→ DESCRIPTION OF THE TASK:
Below are some records; quote exactly the lines from the one that contains "mat = bpy.data.materials.new(name)" through the one that contains "# Stepped outer", inclusive, and no others.
#### STUDY MATERIAL ####
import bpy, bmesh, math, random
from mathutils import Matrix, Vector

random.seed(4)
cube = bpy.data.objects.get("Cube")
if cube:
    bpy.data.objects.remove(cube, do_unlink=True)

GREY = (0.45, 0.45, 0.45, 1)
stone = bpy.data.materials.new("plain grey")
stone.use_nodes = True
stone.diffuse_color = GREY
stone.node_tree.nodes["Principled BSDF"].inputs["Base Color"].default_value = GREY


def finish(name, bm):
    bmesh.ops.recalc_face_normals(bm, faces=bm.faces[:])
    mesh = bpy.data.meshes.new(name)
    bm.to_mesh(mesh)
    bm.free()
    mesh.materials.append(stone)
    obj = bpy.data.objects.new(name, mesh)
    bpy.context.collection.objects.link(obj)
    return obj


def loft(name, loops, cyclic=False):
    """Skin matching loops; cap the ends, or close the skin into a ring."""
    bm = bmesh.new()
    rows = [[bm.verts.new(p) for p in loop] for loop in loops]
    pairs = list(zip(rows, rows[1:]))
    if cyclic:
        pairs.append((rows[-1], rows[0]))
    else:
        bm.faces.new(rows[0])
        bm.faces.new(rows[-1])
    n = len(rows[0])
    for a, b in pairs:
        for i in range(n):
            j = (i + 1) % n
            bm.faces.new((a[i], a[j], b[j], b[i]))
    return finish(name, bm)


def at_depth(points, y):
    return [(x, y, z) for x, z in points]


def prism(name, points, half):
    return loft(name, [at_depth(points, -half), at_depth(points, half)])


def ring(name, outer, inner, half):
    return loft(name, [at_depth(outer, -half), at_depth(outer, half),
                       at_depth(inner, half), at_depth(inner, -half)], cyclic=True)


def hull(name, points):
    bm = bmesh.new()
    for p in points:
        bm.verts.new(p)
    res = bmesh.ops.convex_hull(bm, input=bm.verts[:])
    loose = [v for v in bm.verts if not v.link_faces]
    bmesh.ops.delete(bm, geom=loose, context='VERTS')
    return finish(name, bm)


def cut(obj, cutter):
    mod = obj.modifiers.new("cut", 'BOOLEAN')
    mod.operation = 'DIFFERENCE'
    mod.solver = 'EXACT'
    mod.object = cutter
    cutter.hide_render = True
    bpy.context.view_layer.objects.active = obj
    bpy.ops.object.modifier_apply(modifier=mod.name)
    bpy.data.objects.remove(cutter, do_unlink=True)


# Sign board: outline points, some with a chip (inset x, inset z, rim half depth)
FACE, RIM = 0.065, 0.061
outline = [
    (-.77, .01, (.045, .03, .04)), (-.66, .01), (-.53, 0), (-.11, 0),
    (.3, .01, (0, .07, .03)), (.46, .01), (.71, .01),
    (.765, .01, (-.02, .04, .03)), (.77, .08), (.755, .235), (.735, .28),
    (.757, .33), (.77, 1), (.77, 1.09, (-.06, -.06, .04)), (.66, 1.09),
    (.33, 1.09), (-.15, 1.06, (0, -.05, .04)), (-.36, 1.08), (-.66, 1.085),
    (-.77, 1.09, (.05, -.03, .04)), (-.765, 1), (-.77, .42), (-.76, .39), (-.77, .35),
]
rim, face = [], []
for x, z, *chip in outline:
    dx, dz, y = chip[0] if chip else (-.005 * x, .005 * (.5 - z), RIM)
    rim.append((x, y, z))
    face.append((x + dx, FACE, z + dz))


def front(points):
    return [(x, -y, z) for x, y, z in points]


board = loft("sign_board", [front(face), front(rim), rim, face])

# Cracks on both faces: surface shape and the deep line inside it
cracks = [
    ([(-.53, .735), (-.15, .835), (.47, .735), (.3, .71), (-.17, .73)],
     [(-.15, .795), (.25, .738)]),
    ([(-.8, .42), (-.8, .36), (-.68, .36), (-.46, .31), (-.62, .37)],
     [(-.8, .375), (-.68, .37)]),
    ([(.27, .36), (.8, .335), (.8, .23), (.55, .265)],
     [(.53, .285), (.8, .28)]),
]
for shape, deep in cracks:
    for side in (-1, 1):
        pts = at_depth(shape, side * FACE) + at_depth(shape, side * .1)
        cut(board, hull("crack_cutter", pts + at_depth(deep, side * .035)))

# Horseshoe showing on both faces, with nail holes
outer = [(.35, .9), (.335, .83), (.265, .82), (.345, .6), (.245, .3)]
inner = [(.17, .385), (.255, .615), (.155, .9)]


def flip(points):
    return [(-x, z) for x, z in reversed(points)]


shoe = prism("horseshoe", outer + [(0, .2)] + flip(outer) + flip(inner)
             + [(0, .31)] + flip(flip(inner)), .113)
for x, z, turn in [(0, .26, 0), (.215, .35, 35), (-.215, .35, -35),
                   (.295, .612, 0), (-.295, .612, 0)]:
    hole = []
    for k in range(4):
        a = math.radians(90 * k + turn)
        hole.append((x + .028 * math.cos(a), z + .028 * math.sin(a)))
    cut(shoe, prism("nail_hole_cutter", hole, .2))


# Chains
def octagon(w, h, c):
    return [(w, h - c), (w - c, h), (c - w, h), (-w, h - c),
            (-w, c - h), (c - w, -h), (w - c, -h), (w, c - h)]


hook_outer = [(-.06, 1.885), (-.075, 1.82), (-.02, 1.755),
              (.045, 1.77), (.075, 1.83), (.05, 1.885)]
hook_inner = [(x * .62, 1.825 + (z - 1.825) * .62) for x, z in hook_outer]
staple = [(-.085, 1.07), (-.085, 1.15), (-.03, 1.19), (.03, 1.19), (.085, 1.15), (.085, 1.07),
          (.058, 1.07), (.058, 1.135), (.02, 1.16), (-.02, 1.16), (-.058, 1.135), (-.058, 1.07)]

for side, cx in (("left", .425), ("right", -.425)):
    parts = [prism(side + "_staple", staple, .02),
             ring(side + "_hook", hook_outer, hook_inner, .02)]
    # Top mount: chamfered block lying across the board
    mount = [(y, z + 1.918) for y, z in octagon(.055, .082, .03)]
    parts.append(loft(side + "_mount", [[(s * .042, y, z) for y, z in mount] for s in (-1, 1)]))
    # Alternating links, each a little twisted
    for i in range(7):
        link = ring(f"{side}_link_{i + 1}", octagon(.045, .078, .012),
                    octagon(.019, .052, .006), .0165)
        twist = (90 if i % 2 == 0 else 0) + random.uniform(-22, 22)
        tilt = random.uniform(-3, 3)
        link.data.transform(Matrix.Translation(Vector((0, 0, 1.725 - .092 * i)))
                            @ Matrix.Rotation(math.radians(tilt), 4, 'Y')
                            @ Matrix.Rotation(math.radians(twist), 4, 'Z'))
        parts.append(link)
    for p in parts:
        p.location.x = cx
####
#### STUDY MATERIAL ####
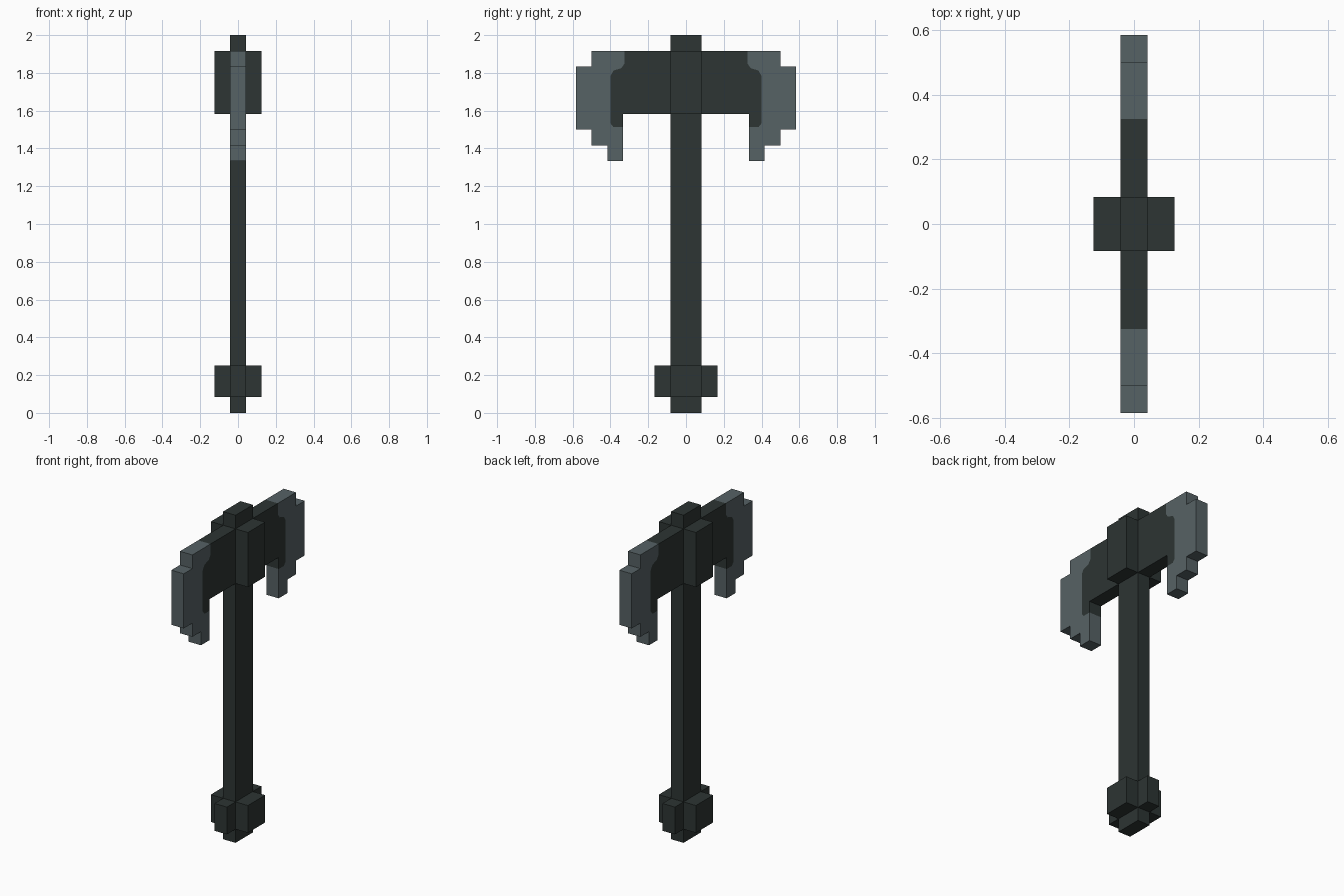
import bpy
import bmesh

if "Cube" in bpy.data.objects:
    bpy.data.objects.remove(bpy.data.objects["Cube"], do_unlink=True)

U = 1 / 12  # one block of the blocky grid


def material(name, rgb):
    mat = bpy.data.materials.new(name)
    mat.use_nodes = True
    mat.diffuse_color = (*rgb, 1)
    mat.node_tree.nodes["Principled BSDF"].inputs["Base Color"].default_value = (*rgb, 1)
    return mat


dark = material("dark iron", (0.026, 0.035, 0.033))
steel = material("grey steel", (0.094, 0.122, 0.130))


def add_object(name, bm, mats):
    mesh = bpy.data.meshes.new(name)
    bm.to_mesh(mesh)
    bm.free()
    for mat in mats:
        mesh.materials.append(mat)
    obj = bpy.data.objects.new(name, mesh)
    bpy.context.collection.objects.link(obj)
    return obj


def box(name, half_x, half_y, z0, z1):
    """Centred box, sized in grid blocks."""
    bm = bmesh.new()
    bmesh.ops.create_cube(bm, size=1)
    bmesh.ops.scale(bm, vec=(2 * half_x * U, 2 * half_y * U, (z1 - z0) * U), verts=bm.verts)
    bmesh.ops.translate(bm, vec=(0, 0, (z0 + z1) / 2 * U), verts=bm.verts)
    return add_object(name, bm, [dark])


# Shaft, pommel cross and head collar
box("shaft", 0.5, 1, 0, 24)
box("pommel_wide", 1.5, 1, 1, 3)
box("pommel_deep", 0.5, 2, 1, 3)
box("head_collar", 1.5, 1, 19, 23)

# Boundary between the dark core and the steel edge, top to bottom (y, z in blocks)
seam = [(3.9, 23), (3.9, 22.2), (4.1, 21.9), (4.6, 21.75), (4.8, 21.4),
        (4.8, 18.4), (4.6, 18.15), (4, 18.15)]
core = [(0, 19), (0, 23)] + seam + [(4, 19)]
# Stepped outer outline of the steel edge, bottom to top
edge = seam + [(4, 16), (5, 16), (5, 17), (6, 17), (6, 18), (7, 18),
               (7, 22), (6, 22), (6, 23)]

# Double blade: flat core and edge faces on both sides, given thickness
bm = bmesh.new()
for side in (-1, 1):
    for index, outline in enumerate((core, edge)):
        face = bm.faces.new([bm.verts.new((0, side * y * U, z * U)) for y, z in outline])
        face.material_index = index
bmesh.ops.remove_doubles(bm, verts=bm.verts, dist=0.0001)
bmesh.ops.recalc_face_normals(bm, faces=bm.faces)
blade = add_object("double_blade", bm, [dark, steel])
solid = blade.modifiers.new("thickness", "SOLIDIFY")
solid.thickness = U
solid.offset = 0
####
#### STUDY MATERIAL ####
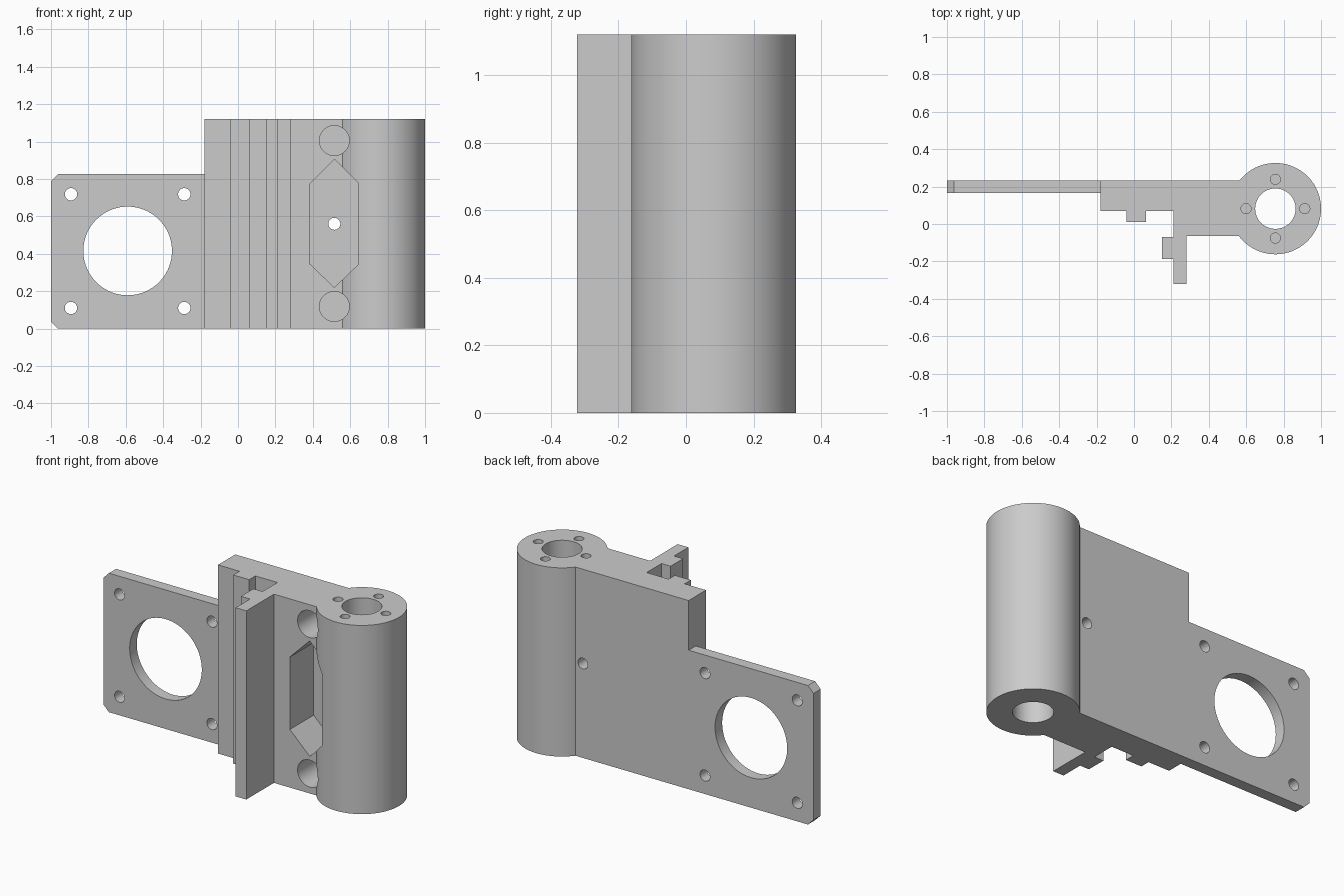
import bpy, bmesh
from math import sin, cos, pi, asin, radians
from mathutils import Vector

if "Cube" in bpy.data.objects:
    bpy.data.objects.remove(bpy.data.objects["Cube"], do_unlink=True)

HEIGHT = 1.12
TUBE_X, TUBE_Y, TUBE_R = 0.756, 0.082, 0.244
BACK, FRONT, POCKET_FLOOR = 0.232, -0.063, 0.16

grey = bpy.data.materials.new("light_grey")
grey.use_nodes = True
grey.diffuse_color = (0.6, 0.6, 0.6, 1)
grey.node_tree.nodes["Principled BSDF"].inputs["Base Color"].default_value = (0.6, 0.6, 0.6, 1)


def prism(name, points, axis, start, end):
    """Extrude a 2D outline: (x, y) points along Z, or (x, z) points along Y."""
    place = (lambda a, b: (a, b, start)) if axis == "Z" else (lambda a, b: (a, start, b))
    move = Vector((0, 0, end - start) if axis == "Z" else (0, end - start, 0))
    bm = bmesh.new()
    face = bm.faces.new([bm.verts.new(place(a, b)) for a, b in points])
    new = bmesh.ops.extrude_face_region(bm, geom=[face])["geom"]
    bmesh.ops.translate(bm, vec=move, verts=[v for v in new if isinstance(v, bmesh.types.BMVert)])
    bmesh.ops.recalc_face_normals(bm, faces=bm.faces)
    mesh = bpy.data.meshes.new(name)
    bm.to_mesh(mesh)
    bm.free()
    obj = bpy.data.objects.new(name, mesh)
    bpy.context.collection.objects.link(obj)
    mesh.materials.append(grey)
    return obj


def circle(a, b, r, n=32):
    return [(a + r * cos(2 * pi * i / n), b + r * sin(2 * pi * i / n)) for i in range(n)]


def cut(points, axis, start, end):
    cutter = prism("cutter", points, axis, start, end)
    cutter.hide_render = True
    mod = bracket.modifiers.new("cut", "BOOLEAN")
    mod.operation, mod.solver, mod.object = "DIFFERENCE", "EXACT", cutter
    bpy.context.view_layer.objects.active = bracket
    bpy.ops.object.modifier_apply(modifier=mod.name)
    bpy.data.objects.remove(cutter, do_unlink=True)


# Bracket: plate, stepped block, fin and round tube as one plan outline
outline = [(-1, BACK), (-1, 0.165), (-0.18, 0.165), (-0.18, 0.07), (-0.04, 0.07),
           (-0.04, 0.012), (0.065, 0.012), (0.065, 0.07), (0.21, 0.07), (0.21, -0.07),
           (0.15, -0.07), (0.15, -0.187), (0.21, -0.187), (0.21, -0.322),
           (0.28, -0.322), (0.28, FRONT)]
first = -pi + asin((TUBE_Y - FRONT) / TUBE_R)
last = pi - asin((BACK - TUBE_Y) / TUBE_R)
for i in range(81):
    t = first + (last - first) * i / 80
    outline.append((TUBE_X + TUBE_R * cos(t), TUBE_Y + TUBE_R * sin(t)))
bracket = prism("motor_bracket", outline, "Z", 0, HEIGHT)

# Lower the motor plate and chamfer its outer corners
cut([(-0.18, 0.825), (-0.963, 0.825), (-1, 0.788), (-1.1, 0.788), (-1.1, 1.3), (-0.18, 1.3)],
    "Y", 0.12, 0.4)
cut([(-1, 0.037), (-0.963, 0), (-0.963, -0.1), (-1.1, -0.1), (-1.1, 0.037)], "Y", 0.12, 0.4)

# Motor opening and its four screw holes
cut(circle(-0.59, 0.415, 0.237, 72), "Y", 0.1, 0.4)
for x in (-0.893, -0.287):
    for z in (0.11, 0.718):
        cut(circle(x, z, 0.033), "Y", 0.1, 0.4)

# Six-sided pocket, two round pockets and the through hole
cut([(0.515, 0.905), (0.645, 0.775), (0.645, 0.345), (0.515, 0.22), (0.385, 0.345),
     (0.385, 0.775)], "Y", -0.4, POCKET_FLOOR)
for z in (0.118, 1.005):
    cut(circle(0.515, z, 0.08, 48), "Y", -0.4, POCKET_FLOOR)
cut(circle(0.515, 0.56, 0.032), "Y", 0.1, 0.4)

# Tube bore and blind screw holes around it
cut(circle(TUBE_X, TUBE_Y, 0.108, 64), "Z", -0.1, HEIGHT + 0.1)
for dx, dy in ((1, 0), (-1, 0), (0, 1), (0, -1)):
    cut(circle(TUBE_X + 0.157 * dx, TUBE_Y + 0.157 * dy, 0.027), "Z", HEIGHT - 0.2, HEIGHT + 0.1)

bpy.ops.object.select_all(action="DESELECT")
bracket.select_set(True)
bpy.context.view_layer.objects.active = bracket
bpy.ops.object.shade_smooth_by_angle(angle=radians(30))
####
→ TASK SOLUTION:
    mat = bpy.data.materials.new(name)
    mat.use_nodes = True
    mat.diffuse_color = (*rgb, 1)
    mat.node_tree.nodes["Principled BSDF"].inputs["Base Color"].default_value = (*rgb, 1)
    return mat


dark = material("dark iron", (0.026, 0.035, 0.033))
steel = material("grey steel", (0.094, 0.122, 0.130))


def add_object(name, bm, mats):
    mesh = bpy.data.meshes.new(name)
    bm.to_mesh(mesh)
    bm.free()
    for mat in mats:
        mesh.materials.append(mat)
    obj = bpy.data.objects.new(name, mesh)
    bpy.context.collection.objects.link(obj)
    return obj


def box(name, half_x, half_y, z0, z1):
    """Centred box, sized in grid blocks."""
    bm = bmesh.new()
    bmesh.ops.create_cube(bm, size=1)
    bmesh.ops.scale(bm, vec=(2 * half_x * U, 2 * half_y * U, (z1 - z0) * U), verts=bm.verts)
    bmesh.ops.translate(bm, vec=(0, 0, (z0 + z1) / 2 * U), verts=bm.verts)
    return add_object(name, bm, [dark])


# Shaft, pommel cross and head collar
box("shaft", 0.5, 1, 0, 24)
box("pommel_wide", 1.5, 1, 1, 3)
box("pommel_deep", 0.5, 2, 1, 3)
box("head_collar", 1.5, 1, 19, 23)

# Boundary between the dark core and the steel edge, top to bottom (y, z in blocks)
seam = [(3.9, 23), (3.9, 22.2), (4.1, 21.9), (4.6, 21.75), (4.8, 21.4),
        (4.8, 18.4), (4.6, 18.15), (4, 18.15)]
core = [(0, 19), (0, 23)] + seam + [(4, 19)]
# Stepped outer outline of the steel edge, bottom to top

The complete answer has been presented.